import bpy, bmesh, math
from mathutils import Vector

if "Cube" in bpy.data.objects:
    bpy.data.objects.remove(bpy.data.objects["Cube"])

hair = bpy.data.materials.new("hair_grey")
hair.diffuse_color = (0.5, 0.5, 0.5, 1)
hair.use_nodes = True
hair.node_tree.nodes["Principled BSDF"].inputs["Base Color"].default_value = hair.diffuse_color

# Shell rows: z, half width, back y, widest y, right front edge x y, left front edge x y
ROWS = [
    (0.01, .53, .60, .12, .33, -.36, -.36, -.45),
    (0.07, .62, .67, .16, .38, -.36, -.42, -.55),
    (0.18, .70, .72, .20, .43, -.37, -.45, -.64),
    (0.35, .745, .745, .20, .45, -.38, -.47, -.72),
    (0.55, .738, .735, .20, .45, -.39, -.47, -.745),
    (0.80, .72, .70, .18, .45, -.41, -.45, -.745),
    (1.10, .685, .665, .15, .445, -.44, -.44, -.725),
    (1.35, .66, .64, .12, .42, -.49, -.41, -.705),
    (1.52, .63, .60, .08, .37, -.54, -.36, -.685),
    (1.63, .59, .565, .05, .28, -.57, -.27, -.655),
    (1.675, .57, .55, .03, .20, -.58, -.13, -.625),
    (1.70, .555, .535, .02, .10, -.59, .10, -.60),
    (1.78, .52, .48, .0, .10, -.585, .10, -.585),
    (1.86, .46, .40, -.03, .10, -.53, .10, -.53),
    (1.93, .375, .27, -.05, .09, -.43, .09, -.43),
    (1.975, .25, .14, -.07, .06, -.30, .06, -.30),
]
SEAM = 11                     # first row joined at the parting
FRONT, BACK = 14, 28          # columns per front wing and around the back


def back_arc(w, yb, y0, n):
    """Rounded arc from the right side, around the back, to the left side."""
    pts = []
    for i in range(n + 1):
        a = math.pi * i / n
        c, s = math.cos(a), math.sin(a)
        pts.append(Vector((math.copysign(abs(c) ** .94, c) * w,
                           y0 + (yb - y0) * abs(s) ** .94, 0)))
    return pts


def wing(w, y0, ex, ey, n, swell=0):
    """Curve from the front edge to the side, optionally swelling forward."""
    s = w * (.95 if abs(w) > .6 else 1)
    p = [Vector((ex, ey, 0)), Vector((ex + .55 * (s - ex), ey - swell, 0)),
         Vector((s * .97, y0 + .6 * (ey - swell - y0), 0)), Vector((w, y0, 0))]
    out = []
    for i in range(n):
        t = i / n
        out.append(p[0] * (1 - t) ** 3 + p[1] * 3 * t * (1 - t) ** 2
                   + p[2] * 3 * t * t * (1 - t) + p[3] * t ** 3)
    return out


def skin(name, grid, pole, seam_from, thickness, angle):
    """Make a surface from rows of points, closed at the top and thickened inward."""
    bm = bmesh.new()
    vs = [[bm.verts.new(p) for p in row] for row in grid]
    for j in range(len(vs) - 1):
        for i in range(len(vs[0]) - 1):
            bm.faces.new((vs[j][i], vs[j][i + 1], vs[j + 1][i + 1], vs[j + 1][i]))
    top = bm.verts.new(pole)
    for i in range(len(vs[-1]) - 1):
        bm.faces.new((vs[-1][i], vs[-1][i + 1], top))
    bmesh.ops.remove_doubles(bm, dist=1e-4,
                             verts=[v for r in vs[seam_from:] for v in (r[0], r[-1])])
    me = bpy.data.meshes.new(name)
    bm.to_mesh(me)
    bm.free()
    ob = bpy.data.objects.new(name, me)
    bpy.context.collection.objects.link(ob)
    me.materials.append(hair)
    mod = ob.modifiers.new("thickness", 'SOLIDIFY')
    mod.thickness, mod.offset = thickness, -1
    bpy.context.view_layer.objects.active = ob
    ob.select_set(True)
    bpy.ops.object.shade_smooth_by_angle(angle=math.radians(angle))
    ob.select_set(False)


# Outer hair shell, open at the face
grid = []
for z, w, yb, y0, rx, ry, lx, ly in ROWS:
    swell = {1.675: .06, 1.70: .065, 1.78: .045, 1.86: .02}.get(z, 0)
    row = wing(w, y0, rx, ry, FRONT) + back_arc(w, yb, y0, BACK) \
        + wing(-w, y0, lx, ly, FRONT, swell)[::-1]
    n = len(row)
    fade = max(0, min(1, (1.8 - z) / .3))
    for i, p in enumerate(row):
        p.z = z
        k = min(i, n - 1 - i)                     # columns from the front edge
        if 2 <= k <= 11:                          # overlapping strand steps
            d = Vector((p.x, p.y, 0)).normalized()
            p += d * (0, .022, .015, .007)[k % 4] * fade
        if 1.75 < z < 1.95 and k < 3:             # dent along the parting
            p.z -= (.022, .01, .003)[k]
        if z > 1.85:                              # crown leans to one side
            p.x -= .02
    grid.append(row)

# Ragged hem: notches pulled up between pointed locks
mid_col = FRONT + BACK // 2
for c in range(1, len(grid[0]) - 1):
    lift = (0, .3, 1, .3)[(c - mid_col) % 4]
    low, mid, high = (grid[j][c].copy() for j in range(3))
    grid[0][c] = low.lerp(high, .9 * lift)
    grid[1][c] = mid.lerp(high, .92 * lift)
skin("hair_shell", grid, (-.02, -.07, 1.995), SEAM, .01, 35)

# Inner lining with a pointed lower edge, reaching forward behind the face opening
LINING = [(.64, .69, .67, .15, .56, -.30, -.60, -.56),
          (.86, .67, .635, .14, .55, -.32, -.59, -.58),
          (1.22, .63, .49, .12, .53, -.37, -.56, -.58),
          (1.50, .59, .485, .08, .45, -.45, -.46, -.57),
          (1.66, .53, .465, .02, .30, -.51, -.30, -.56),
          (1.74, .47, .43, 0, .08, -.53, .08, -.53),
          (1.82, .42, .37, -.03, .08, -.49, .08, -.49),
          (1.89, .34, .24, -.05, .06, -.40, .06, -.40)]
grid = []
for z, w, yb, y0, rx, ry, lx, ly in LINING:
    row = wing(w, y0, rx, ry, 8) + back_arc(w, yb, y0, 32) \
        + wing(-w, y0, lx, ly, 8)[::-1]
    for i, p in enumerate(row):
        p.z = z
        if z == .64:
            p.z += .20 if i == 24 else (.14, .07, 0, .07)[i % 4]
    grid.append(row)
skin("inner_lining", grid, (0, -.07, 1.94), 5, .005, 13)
* * *
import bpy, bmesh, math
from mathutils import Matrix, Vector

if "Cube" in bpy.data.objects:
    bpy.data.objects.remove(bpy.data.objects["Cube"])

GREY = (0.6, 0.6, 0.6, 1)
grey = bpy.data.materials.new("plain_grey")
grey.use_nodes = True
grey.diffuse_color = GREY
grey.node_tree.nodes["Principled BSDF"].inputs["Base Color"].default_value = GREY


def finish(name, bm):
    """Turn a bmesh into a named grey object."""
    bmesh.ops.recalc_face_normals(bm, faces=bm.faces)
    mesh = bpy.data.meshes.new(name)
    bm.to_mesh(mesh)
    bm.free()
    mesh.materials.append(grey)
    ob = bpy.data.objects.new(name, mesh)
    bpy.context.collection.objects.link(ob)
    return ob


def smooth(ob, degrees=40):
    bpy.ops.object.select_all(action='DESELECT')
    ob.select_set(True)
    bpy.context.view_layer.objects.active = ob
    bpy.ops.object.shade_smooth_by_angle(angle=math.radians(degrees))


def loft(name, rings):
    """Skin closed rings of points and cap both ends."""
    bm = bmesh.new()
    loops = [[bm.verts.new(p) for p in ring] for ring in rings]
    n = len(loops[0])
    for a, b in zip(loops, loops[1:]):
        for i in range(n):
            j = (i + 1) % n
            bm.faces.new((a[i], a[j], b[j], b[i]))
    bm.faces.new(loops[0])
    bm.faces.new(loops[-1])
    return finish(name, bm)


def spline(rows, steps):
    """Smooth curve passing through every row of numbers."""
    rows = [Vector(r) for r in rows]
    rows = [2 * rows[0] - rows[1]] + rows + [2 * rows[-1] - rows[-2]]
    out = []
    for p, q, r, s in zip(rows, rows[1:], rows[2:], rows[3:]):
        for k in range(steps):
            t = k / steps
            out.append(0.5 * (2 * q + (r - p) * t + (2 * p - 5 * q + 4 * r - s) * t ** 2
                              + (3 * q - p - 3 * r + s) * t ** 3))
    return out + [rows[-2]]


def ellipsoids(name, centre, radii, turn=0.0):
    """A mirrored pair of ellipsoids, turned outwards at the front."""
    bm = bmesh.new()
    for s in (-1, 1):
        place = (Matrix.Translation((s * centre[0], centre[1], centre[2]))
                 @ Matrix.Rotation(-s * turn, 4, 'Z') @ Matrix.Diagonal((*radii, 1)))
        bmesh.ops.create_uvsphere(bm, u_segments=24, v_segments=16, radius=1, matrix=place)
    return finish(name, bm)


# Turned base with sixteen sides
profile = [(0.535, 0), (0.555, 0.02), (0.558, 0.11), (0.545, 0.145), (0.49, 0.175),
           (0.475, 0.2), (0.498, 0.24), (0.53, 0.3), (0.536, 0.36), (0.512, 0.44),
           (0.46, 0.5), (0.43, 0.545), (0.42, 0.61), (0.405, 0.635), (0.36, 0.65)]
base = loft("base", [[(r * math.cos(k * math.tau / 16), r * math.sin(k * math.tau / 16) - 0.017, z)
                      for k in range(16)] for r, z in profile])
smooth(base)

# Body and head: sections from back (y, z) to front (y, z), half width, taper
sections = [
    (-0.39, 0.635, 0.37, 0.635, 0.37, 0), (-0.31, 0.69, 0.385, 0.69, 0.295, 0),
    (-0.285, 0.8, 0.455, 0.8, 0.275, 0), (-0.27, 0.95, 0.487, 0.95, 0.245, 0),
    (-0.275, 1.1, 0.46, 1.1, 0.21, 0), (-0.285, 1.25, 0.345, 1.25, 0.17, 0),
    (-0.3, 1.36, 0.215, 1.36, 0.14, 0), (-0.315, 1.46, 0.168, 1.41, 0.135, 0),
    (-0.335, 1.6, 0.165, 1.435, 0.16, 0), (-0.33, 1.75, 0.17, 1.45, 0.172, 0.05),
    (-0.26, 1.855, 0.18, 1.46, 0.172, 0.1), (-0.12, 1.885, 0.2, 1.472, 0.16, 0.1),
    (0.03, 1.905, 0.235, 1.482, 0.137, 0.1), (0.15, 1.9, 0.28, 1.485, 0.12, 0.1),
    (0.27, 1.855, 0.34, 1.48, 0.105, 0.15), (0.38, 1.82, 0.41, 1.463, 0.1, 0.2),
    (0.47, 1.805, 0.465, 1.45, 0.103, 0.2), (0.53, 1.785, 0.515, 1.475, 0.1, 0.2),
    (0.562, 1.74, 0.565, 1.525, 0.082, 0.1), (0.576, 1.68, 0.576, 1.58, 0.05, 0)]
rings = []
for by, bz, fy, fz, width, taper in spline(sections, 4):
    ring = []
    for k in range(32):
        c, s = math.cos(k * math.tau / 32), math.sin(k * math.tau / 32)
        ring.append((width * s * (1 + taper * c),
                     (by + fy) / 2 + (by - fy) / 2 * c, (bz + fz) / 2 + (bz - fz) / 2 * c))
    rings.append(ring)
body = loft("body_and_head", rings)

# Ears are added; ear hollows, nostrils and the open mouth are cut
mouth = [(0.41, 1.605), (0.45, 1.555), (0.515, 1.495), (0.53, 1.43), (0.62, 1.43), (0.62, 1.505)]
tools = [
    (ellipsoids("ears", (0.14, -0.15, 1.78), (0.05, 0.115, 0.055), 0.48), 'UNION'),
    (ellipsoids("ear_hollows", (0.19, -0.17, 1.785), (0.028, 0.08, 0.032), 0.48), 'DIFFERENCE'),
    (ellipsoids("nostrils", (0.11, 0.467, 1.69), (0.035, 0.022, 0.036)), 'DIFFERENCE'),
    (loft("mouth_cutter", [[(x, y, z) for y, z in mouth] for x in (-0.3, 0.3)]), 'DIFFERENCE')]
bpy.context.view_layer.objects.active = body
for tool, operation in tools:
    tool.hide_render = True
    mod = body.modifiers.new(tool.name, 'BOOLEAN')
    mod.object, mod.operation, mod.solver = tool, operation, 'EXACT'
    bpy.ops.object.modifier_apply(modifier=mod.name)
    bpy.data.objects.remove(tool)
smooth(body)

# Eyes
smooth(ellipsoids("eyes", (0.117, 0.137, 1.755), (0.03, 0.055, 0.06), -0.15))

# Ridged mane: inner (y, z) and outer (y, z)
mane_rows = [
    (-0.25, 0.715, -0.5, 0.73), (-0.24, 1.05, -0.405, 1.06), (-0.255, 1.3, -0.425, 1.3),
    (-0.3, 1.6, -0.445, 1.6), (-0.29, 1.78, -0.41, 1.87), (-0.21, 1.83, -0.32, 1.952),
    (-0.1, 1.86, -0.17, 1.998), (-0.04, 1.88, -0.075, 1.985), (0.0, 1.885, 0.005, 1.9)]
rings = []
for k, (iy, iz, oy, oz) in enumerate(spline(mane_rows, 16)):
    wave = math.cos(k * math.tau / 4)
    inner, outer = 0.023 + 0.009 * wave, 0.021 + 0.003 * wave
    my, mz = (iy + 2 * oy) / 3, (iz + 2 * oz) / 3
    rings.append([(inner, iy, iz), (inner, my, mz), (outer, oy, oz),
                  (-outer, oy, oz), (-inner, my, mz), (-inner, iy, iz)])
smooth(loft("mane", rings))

Task directions: Each line of the entries where the string "mouth" occurs should be shown.

Solution to the exercise:
# Ears are added; ear hollows, nostrils and the open mouth are cut
mouth = [(0.41, 1.605), (0.45, 1.555), (0.515, 1.495), (0.53, 1.43), (0.62, 1.43), (0.62, 1.505)]
    (loft("mouth_cutter", [[(x, y, z) for y, z in mouth] for x in (-0.3, 0.3)]), 'DIFFERENCE')]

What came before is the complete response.